45. It’s quite common for domesticated cats to not enjoy travelling or being out of their homes, unless they’ve been accustomed to it since kittenhood. While arranging for a sitter would be the preferred option more often than not, if they must travel, carry their crate or carrier along because it becomes their safe space in unfamiliar territory. Stuff it with something comfortable, like their favourite blanket.
46. You can also use some catnip in the carrier. Make it a happy place for them. There’s cat calming music that you can play during the journey to put them at ease.
Tackling motion sickness and anxiety
47. Keep an eye out for signs of distress during travel, like salivating or drooling, pacing up and down, whining, barking, or vomiting. You can work with a canine behaviour professional beforehand to get accustomed to such mannerisms, understand the signs better, and work on a personalised desensitisation programme.

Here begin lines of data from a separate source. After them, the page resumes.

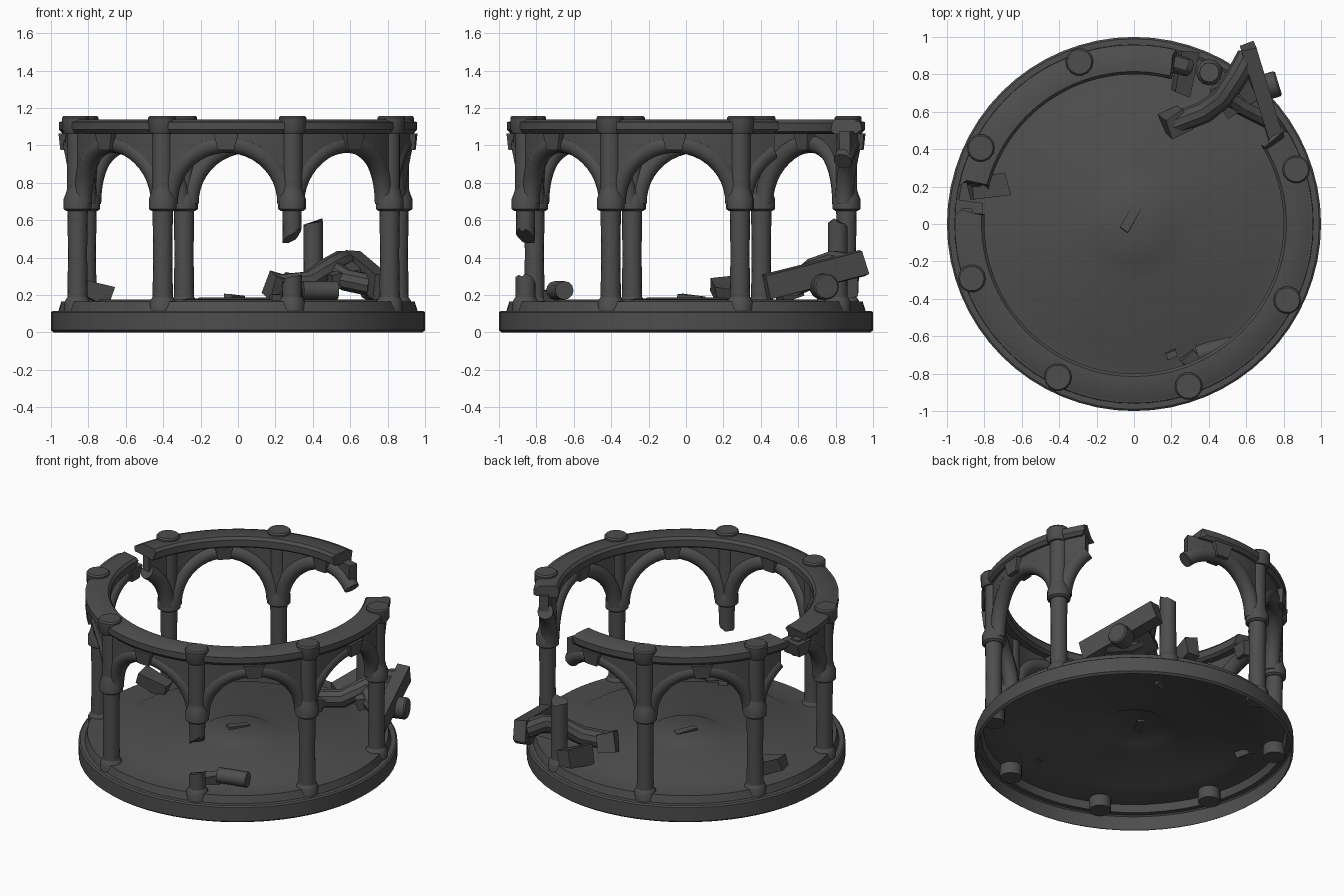
import bpy, bmesh, math, random
from mathutils import Vector, Matrix

if "Cube" in bpy.data.objects:
    bpy.data.objects.remove(bpy.data.objects["Cube"])

random.seed(4)
stone = bpy.data.materials.new("dark_stone")
stone.diffuse_color = (0.075, 0.075, 0.075, 1)
stone.use_nodes = True
stone.node_tree.nodes["Principled BSDF"].inputs["Base Color"].default_value = stone.diffuse_color
FIRST, STEP, R = 18.6, 45.0, 0.905


def polar(r, deg, z):
    a = math.radians(deg)
    return Vector((r * math.cos(a), r * math.sin(a), z))


def skin(name, rings, cap_start=True, cap_end=True, fix=True):
    """Join equal-length loops of points into one skinned mesh."""
    bm = bmesh.new()
    vs = [[bm.verts.new(p) for p in ring] for ring in rings]
    n = len(vs[0])
    for a, b in zip(vs, vs[1:]):
        for j in range(n):
            k = (j + 1) % n
            bm.faces.new((a[j], a[k], b[k], b[j]))
    if cap_start:
        bm.faces.new(vs[0][::-1])
    if cap_end:
        bm.faces.new(vs[-1])
    if fix:
        bmesh.ops.recalc_face_normals(bm, faces=bm.faces)
    me = bpy.data.meshes.new(name)
    bm.to_mesh(me)
    bm.free()
    me.materials.append(stone)
    ob = bpy.data.objects.new(name, me)
    bpy.context.collection.objects.link(ob)
    return ob


def lathe(name, prof, loc=(0, 0, 0), segs=16, slant_top=0, slant_bot=0, **kw):
    rings = []
    for i, (r, z) in enumerate(prof):
        ring = []
        for j in range(segs):
            a = 2 * math.pi * j / segs
            s = slant_bot if i == 0 else slant_top if i == len(prof) - 1 else 0
            jag = random.uniform(-.012, .012) if s else 0
            ring.append(Vector(loc) + Vector((r * math.cos(a), r * math.sin(a),
                                              z + s * math.cos(a + .6) + jag)))
        rings.append(ring)
    return skin(name, rings, **kw)


def tube(name, pts, rad, segs=12, side=None):
    """Sweep a circle along a path; side is an optional sideways axis per point."""
    rings = []
    for i, p in enumerate(pts):
        t = (pts[min(i + 1, len(pts) - 1)] - pts[max(i - 1, 0)]).normalized()
        u = side[i] if side else t.cross(Vector((0, 0, 1))).normalized()
        v = t.cross(u).normalized()
        rings.append([p + rad * (u * math.cos(2 * math.pi * j / segs)
                                 + v * math.sin(2 * math.pi * j / segs)) for j in range(segs)])
    return skin(name, rings)


def block(name, loc, size, rot=(0, 0, 0), rough=0.0):
    x, y, z = (s / 2 for s in size)
    m = Matrix.LocRotScale(Vector(loc), None, None)
    for ax, deg in zip("ZYX", (rot[2], rot[1], rot[0])):
        m = m @ Matrix.Rotation(math.radians(deg), 4, ax)
    jit = lambda: random.uniform(-rough, rough)
    return skin(name, [[m @ Vector((sx * x + jit(), sy * y + jit(), sz * z + jit()))
                        for sx, sy in ((-1, -1), (1, -1), (1, 1), (-1, 1))] for sz in (-1, 1)])


def ring_segment(name, a0, a1):
    prof = [(.80, 1.075), (.80, 1.12), (.815, 1.138), (.925, 1.138), (.94, 1.128),
            (.958, 1.125), (.958, 1.085), (.94, 1.065), (.82, 1.06)]
    n = int((a1 - a0) / 3)
    rings = []
    for i in range(n + 1):
        e = 1.8 if i in (0, n) else 0
        rings.append([polar(r, a0 + (a1 - a0) * i / n + random.uniform(-e, e), z) for r, z in prof])
    skin(name, rings)


def arch(name, mid, t0=0.0, t1=math.pi):
    """Round-section elliptical arch rib plus the spandrel wall above it."""
    n = max(6, int(22 * (t1 - t0) / math.pi))
    ts = [t0 + (t1 - t0) * i / n for i in range(n + 1)]
    path = [(mid - 20.9 * math.cos(t), .69 + .32 * math.sin(t)) for t in ts]
    tube(name + "_rib", [polar(.885, a, z) for a, z in path], .05,
         side=[polar(1, a, 0) for a, z in path])
    skin(name + "_spandrel", [[polar(.865, a, z), polar(.925, a, z),
                               polar(.925, a, 1.075), polar(.865, a, 1.075)] for a, z in path])


# stepped round floor, open underneath
lathe("floor", [(.985, 0), (1, .012), (1, .108), (.99, .116), (.96, .116), (.945, .165),
                (.75, .168), (.735, .176), (.30, .176), (.29, .18), (.215, .182),
                (.205, .188), (.02, .188)], segs=64, cap_start=False, fix=False)

# columns
for i in range(8):
    a = FIRST + STEP * i
    p = polar(R, a, 0)
    lathe("plinth", [(.07, .085), (.072, .16), (.062, .178), (.054, .19)], p, 12)
    if i == 1:                       # snapped off at the middle
        lathe("broken_shaft", [(.054, .17), (.052, .4), (.052, .585)], p, slant_top=.015)
        continue
    if i == 6:                       # middle of the shaft is missing
        lathe("shaft_stump", [(.054, .17), (.053, .285)], p, slant_top=.025)
        lathe("hanging_shaft", [(.05, .51), (.052, .68)], p, slant_bot=.04)
    else:
        lathe("shaft", [(.055, .17), (.051, .42), (.055, .67)], p)
    lathe("capital", [(.06, .65), (.074, .66), (.074, .715), (.062, .745), (.056, .77)], p)
    lathe("pilaster", [(.056, .74), (.056, 1.08)], p)
    lathe("pilaster_cap", [(.06, 1.06), (.072, 1.08), (.074, 1.148), (.066, 1.158)],
          polar(.915, a, 0), 14)

# top ring, broken in two places
ring_segment("ring_back_left", 77, 166)
ring_segment("ring_front", 177, 391)

# arches with keystones
spans = {0: [(0, 1.05)], 1: [(.78, math.pi)], 3: [(0, 1.02), (1.5, math.pi)]}
for i in range(8):
    mid = FIRST + STEP * (i + .5)
    for t0, t1 in spans.get(i, [(0, math.pi)]):
        arch("arch_%d" % i, mid, t0, t1)
    if i:
        prof = [(.825, .975), (.95, .975), (.96, 1.065), (.815, 1.065)]
        skin("keystone", [[polar(r, mid + s * (2.6 if z < 1 else 4), z) for r, z in prof]
                          for s in (-1, 1)])

# fallen ring piece standing on edge, with its cap facing outwards
block("fallen_ring", (.685, .69, .305), (.075, .56, .135), (14, 0, 17), .008)
cap = lathe("fallen_cap", [(.06, -.05), (.07, -.03), (.07, .05), (.062, .06)])
cap.matrix_world = (Matrix.Translation((.715, .735, .245)) @ Matrix.Rotation(math.radians(17), 4, 'Z')
                    @ Matrix.Rotation(math.radians(90), 4, 'Y'))

# fallen forked arch piece
V = Vector
tube("fallen_arch_long", [V((.61, .90, .36)), V((.55, .79, .38)), V((.48, .68, .34)),
                          V((.38, .60, .27)), V((.20, .53, .25))], .06, 10)
tube("fallen_arch_short", [V((.50, .70, .33)), V((.58, .64, .28)), V((.72, .57, .25))], .06, 10)
block("fallen_spandrel", (.55, .70, .31), (.2, .18, .07), (10, -15, 30), .015)
block("fallen_capital", (.22, .54, .245), (.12, .13, .12), (20, 10, 25), .012)

# loose rubble
block("rubble_back", (.27, .81, .235), (.1, .23, .11), (8, 10, -5), .015)
block("rubble_left", (-.78, .2, .225), (.2, .1, .09), (0, 20, 8), .015)
tube("fallen_drum", [V((.34, -.70, .225)), V((.42, -.675, .225)), V((.53, -.65, .225))], .05)
block("rubble_front", (.3, -.72, .2), (.09, .06, .06), (10, 0, 40), .012)
block("rubble_small", (.2, -.7, .185), (.05, .04, .03), (0, 0, 20), .006)
block("floor_chip", (-.02, .03, .19), (.14, .05, .02), (0, 3, 60), .006)

# smooth shading with sharp edges kept
bpy.ops.object.select_all(action='SELECT')
bpy.context.view_layer.objects.active = cap
bpy.ops.object.shade_smooth_by_angle(angle=math.radians(35))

48. If your pet is prone to getting sick or queasy in a moving vehicle, consult with your vet to know exactly what medication could help with motion sickness. “There could be a bit of trial and error before you find the perfect combination of medication and quantity of food before you travel,” warns Rao.
49. “Ondem works really well to curb nausea,” recommends Dr. Simoes. “If your dog or cat has a tendency to throw up during car rides, giving a dose every eight hours helps. Avomine is another option for dogs, but consult your vet personally about the dosage and which drug would best suit your pet.”
50. “For pets prone to anxiety, Gabapin helps calm them down,” advises Dr. Simoes. “It can be given half an hour before you start the journey.” “CBD oil works wonders for both anxiety and motion sickness; THC-free broad spectrum CBD oils work the best,” Dr. Simoes says. “Two drops of the 500mg CBD oil are enough for cats and small dogs; the dosage is up to 2-5ml for large dogs. Get your pet used to this a few days prior to travelling. Locally available Hexia tablets and the Cure By Design CBD oils also work well. Use these 30 minutes before starting your trip. You can give them another dose, if needed, after 6 hours.”
Safety, wellbeing, and first aid
Do your research and save contacts of local vets at your destination. Knowledge of local vets and animal welfare groups could prove life-saving in case of emergencies. Have your pets wear a tag on their collar with their name and your contact details. GPS trackers also help ensure their safety. “For dogs, it’s always a good idea to keep a bottle of hydrogen peroxide on you, in case they swallow something untoward and you need to make them throw up. Also carry activated charcoal tablets (Flatuna), in case they ingest something toxic,” advises Dr. Simoes. “Pack medicines to deal with vomiting, diarrhoea, allergies, and antiseptics. I’d suggest Ondem, Cetzine, and Flagyl, a probiotic, the dosage of which depends on your pet’s weight,” says Dr. Simoes. “Betadine liquid and gauze bandages are a must to dress wounds. Potassium permanganate powder will help stop bleeding from a cut nail or a deep scratch.”